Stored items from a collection

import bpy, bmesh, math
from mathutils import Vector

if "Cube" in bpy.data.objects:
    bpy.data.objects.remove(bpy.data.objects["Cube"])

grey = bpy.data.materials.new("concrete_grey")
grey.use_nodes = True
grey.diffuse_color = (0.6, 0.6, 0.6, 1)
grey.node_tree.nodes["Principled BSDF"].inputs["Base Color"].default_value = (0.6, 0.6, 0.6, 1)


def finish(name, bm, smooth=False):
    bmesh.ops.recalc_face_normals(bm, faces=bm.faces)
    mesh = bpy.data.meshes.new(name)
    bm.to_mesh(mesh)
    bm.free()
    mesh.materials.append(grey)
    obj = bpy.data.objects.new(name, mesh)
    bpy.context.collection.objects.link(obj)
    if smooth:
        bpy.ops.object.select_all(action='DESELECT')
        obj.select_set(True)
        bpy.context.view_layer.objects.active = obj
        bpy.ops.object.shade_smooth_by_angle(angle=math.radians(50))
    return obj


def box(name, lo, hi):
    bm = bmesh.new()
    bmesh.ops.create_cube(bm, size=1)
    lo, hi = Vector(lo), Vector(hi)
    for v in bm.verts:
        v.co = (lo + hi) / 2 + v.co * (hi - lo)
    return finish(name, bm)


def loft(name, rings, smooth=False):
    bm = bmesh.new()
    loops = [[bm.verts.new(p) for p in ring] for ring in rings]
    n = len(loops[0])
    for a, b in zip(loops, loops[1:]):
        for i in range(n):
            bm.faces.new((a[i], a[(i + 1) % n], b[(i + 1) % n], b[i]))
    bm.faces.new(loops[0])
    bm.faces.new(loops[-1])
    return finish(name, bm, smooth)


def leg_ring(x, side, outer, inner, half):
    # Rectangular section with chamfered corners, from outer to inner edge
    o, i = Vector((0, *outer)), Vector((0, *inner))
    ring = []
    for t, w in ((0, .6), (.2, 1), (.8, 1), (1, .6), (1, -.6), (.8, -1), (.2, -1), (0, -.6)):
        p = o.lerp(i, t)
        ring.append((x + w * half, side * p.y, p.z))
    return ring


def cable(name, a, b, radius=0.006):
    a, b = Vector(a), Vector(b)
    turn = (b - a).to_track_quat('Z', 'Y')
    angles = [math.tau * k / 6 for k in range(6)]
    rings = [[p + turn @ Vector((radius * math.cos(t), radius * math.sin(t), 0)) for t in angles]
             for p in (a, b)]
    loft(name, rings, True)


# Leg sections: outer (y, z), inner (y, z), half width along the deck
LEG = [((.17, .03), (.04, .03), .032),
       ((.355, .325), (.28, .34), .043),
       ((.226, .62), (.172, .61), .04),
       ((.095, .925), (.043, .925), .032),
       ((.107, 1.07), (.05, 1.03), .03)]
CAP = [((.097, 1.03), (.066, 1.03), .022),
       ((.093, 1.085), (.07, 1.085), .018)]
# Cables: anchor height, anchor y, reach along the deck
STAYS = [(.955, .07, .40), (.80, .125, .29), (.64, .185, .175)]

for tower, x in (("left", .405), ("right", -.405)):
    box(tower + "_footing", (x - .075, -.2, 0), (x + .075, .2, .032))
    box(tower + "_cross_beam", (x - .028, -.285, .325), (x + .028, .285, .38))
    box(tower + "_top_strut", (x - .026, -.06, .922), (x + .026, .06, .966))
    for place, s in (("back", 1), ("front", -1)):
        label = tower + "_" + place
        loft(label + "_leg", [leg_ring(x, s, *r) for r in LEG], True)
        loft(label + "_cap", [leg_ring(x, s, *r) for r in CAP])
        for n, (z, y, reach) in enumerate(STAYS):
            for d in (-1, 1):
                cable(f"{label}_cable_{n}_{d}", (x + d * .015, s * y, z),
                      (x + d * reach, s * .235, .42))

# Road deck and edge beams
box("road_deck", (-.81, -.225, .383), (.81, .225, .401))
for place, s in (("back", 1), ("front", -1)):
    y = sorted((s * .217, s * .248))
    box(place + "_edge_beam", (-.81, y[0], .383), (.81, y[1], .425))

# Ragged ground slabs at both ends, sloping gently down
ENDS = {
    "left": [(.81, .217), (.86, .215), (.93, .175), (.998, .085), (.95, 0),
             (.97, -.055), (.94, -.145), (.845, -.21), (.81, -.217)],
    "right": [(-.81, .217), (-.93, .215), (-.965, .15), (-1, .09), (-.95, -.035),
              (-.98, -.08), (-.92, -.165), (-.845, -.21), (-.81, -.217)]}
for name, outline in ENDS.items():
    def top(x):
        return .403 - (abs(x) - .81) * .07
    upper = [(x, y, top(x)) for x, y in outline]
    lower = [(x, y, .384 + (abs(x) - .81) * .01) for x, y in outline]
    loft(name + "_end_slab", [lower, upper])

Your goal: Gather up, from the records above, each line where the word "faces" appears.

Task response:
    bmesh.ops.recalc_face_normals(bm, faces=bm.faces)
            bm.faces.new((a[i], a[(i + 1) % n], b[(i + 1) % n], b[i]))
    bm.faces.new(loops[0])
    bm.faces.new(loops[-1])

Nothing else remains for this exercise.